→ **WHAT NEEDS TO BE DONE**
Would you please copy every line below that includes the string "random"?

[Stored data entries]

▬▬▬▬▬▬▬▬▬▬

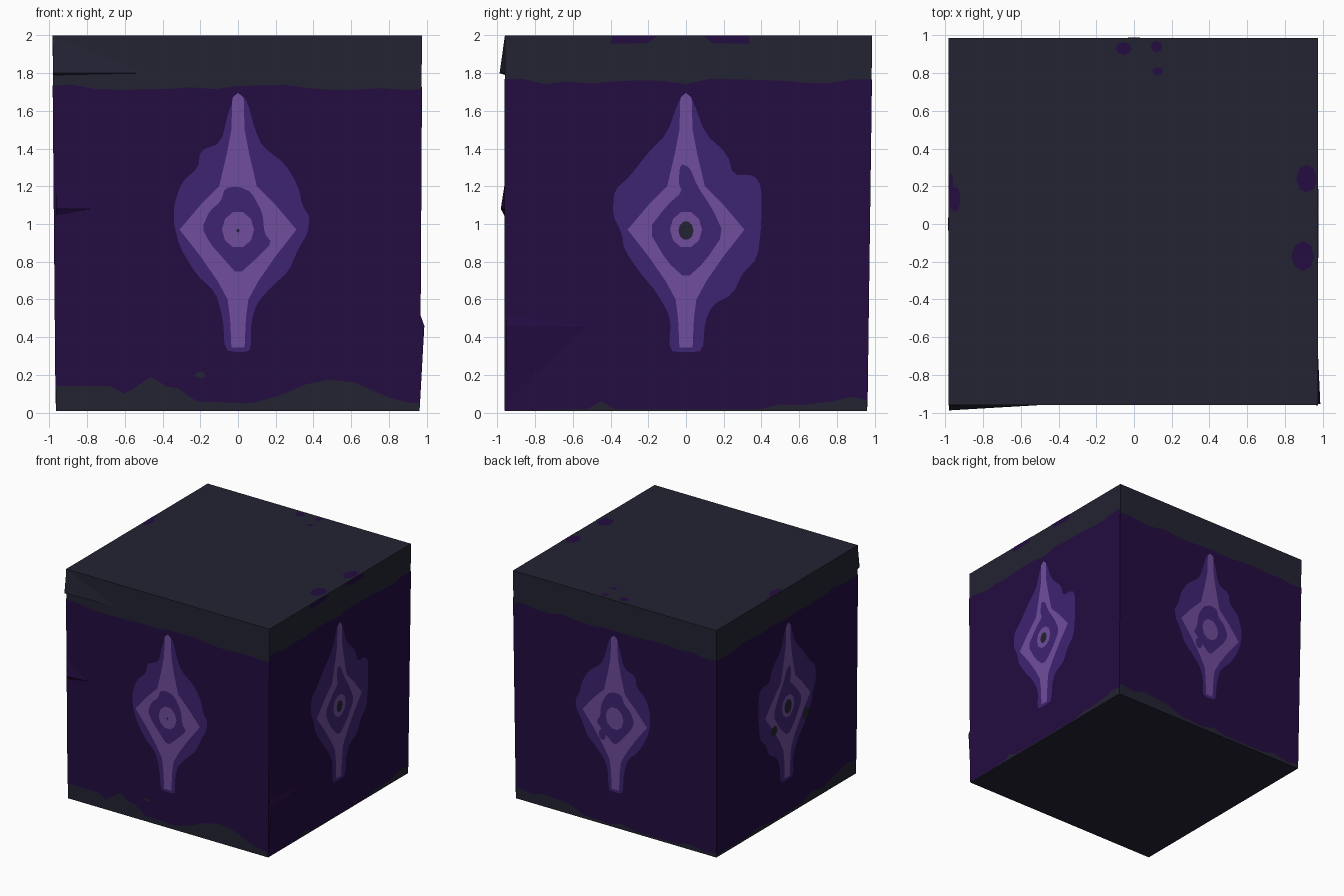
import bpy, bmesh, math, random
from mathutils import Vector

if "Cube" in bpy.data.objects:
    bpy.data.objects.remove(bpy.data.objects["Cube"])

random.seed(4)


def material(name, rgb):
    m = bpy.data.materials.new(name)
    lin = [((c / 255 + 0.055) / 1.055) ** 2.4 for c in rgb]
    m.diffuse_color = (*lin, 1)
    m.use_nodes = True
    m.node_tree.nodes["Principled BSDF"].inputs["Base Color"].default_value = m.diffuse_color
    return m


SLATE = material("dark slate", (35, 35, 51))
DEEP = material("deep purple", (35, 12, 65))
GLOW = material("mid violet", (62, 35, 114))
LIGHT = material("light violet", (112, 77, 155))

# Walls: outward normal, distance from centre at the base and at the top
WALLS = {
    "front": (Vector((0, -1, 0)), 0.96, 0.96),
    "right": (Vector((1, 0, 0)), 0.963, 0.975),
    "back": (Vector((0, 1, 0)), 0.96, 0.987),
    "left": (Vector((-1, 0, 0)), 0.965, 0.983),
}
ORDER = ["front", "right", "back", "left"]
UP = Vector((0, 0, 1))


def dist(side, z):
    n, a, b = WALLS[side]
    return a + (b - a) * z / 2


def on_wall(side, u, z, lift=0.0):
    """Point on a wall: u runs to the viewer's right, z is height."""
    n = WALLS[side][0]
    return UP.cross(n) * u + n * (dist(side, z) + lift) + UP * z


def mesh_object(name, verts, faces, mat):
    me = bpy.data.meshes.new(name)
    bm = bmesh.new()
    vs = [bm.verts.new(v) for v in verts]
    for f in faces:
        bm.faces.new([vs[i] for i in f])
    if len(faces) > 1:
        bmesh.ops.recalc_face_normals(bm, faces=bm.faces)
    bm.to_mesh(me)
    bm.free()
    me.materials.append(mat)
    ob = bpy.data.objects.new(name, me)
    bpy.context.collection.objects.link(ob)
    return ob


def soften(pts):
    """Cut the corners of a closed outline once."""
    out = []
    for (a, b), (c, d) in zip(pts, pts[1:] + pts[:1]):
        out += [(a * .8 + c * .2, b * .8 + d * .2), (a * .2 + c * .8, b * .2 + d * .8)]
    return out


def plate(name, side, pts, layer, mat):
    verts = [on_wall(side, u, z, 0.002 * layer) for u, z in pts]
    mesh_object(f"{side}_{name}", verts, [range(len(verts))], mat)


def oval(u, z, ru, rz, n=10):
    return [(u + ru * math.cos(2 * math.pi * i / n), z + rz * math.sin(2 * math.pi * i / n))
            for i in range(n)]


def mirror(pts):
    return [(-u, z) for u, z in reversed(pts)]


# Slate block
corners = []
for z in (0.01, 2.0):
    f, r, b, l = (dist(s, z) for s in ORDER)
    corners += [(-l, -f, z), (r, -f, z), (r, b, z), (-l, b, z)]
mesh_object("stone_block", corners, [(3, 2, 1, 0), (4, 5, 6, 7), (0, 1, 5, 4),
                                     (1, 2, 6, 5), (2, 3, 7, 6), (3, 0, 4, 7)], SLATE)

# Purple wall panels with ragged lower and upper edges
LOWER = {
    "front": [(-1, .14), (-.68, .14), (-.6, .10), (-.46, .19), (-.38, .14), (-.32, .13), (-.22, .06),
              (.07, .05), (.22, .09), (.36, .15), (.48, .175), (.62, .16), (.8, .08), (.9, .055), (1, .05)],
    "right": [(-1, .012), (-.52, .02), (-.45, .06), (-.38, .02), (.4, .02), (.5, .045),
              (.6, .04), (.78, .06), (.88, .085), (1, .065)],
    "back": [(-1, .11), (-.8, .09), (-.7, .12), (-.45, .1), (-.3, .04), (-.05, .03), (.05, .06),
             (.2, .03), (.6, .03), (.7, .06), (.85, .03), (1, .05)],
    "left": [(-1, .03), (-.5, .03), (-.4, .06), (-.2, .03), (.2, .04), (.35, .09), (.5, .06),
             (.7, .12), (.85, .15), (1, .13)],
}
UPPER = {"front": 1.725, "right": 1.757, "back": 1.735, "left": 1.745}
for i, side in enumerate(ORDER):
    prev, nxt = ORDER[i - 1], ORDER[(i + 1) % 4]
    top = [(u / 8, UPPER[side] + random.uniform(-.018, .015)) for u in range(8, -9, -1)]
    pts = []
    for u, z in LOWER[side] + top:
        u = dist(nxt, z) + .002 if u == 1 else -dist(prev, z) - .002 if u == -1 else u
        pts.append((u, z))
    plate("purple_panel", side, pts, 1, DEEP)

# Glow outlines, anticlockwise from the foot
glow_a = [(0, .32), (.06, .325), (.07, .37), (.07, .48), (.10, .58), (.18, .67), (.27, .75), (.32, .87),
          (.37, .95), (.38, 1.04), (.34, 1.10), (.32, 1.2), (.25, 1.32), (.13, 1.41), (.09, 1.5),
          (.05, 1.65), (0, 1.7), (-.05, 1.6), (-.09, 1.43), (-.2, 1.39), (-.21, 1.3), (-.3, 1.22),
          (-.34, 1.1), (-.34, 1.0), (-.31, .88), (-.22, .73), (-.12, .64), (-.08, .5), (-.07, .33)]
glow_b = [(0, .32), (.09, .325), (.10, .48), (.14, .57), (.25, .63), (.3, .74), (.38, .82), (.4, 1.0),
          (.4, 1.2), (.36, 1.26), (.25, 1.26), (.22, 1.37), (.1, 1.48), (.04, 1.65), (0, 1.7),
          (-.04, 1.65), (-.1, 1.48), (-.2, 1.38), (-.3, 1.25), (-.38, 1.18), (-.39, 1.05), (-.34, .95),
          (-.33, .87), (-.25, .75), (-.15, .63), (-.08, .5), (-.09, .325)]
# Spiked diamond and its inner opening
half = [(.035, .345), (.042, .5), (.055, .6), (.11, .7), (.2, .83), (.31, .97), (.2, 1.1),
        (.1, 1.2), (.06, 1.37), (.035, 1.5), (.03, 1.67)]
spike = half + [(0, 1.695)] + mirror(half)
hole_a = [(0, .73), (.1, .82), (.18, .9), (.14, .95), (.13, 1.06), (.07, 1.17), (0, 1.2), (-.07, 1.19),
          (-.09, 1.12), (-.15, 1.07), (-.19, .98), (-.15, .9), (-.08, .82)]
hole_b = [(0, .71), (.1, .8), (.2, .95), (.14, 1.08), (.06, 1.2), (.02, 1.3), (-.03, 1.32), (-.04, 1.22),
          (-.02, 1.17), (-.1, 1.1), (-.2, .97), (-.1, .8)]

EMBLEMS = {"front": (glow_a, hole_a, .008), "right": (glow_b, hole_b, .04),
           "back": (mirror(glow_a), mirror(hole_a), 0), "left": (mirror(glow_b), mirror(hole_b), .05)}
for side, (glow, hole, eye) in EMBLEMS.items():
    plate("emblem_glow", side, soften(glow), 2, GLOW)
    plate("emblem_diamond", side, spike, 3, LIGHT)
    plate("emblem_opening", side, soften(hole), 4, GLOW)
    plate("emblem_dot", side, oval(0, .97, .085, .098), 4.5, LIGHT)
    if eye:
        plate("emblem_eye", side, oval(0, .965, eye, eye * 1.25), 4.9, SLATE)

# Loose flecks on the walls
plate("fleck", "front", oval(-.2, .2, .028, .018, 8), 2, SLATE)
plate("gap", "back", oval(-.12, .8, .035, .05, 8), 4.5, GLOW)
plate("spot_a", "left", oval(-.19, .82, .045, .045, 8), 4.9, SLATE)
plate("spot_b", "left", oval(.25, .81, .05, .05, 8), 4.9, SLATE)
rim = [(-.4, 1.955), (-.2, 1.96), (-.15, 2), (-.39, 2)]
plate("rim_fleck_a", "right", rim, 1, DEEP)
plate("rim_fleck_b", "right", mirror([(u + .06, z) for u, z in rim]), 1, DEEP)

# Purple flecks on the lid
for x, y, rx, ry in [(.915, .24, .055, .075), (.895, -.17, .06, .08), (-.95, .13, .03, .07), (-.97, .21, .012, .06),
                     (-.055, .93, .042, .035), (.12, .94, .03, .03), (.125, .81, .028, .022)]:
    mesh_object("lid_fleck", [(u, v, 2.002) for u, v in oval(x, y, rx, ry, 8)], [range(8)], DEEP)

# Small chips standing proud of the edges
for side, u0, u1, low, peak, high, out, mat in [
        ("front", -.98, -.5, 1.79, 1.8, 2.0, .028, SLATE),
        ("front", -.965, -.75, 1.04, 1.08, 1.22, .022, DEEP),
        ("right", -.955, -.48, .02, .46, .52, .022, DEEP)]:
    mesh_object(f"{side}_chip", [on_wall(side, u0, low), on_wall(side, u0, peak, out),
                                 on_wall(side, u0, high), on_wall(side, u1, peak)],
                [(0, 1, 2), (0, 1, 3), (1, 2, 3), (0, 2, 3)], mat)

▬▬▬▬▬▬▬▬▬▬

→ **REPLY TO THE TASK**
import bpy, bmesh, math, random
random.seed(4)
    top = [(u / 8, UPPER[side] + random.uniform(-.018, .015)) for u in range(8, -9, -1)]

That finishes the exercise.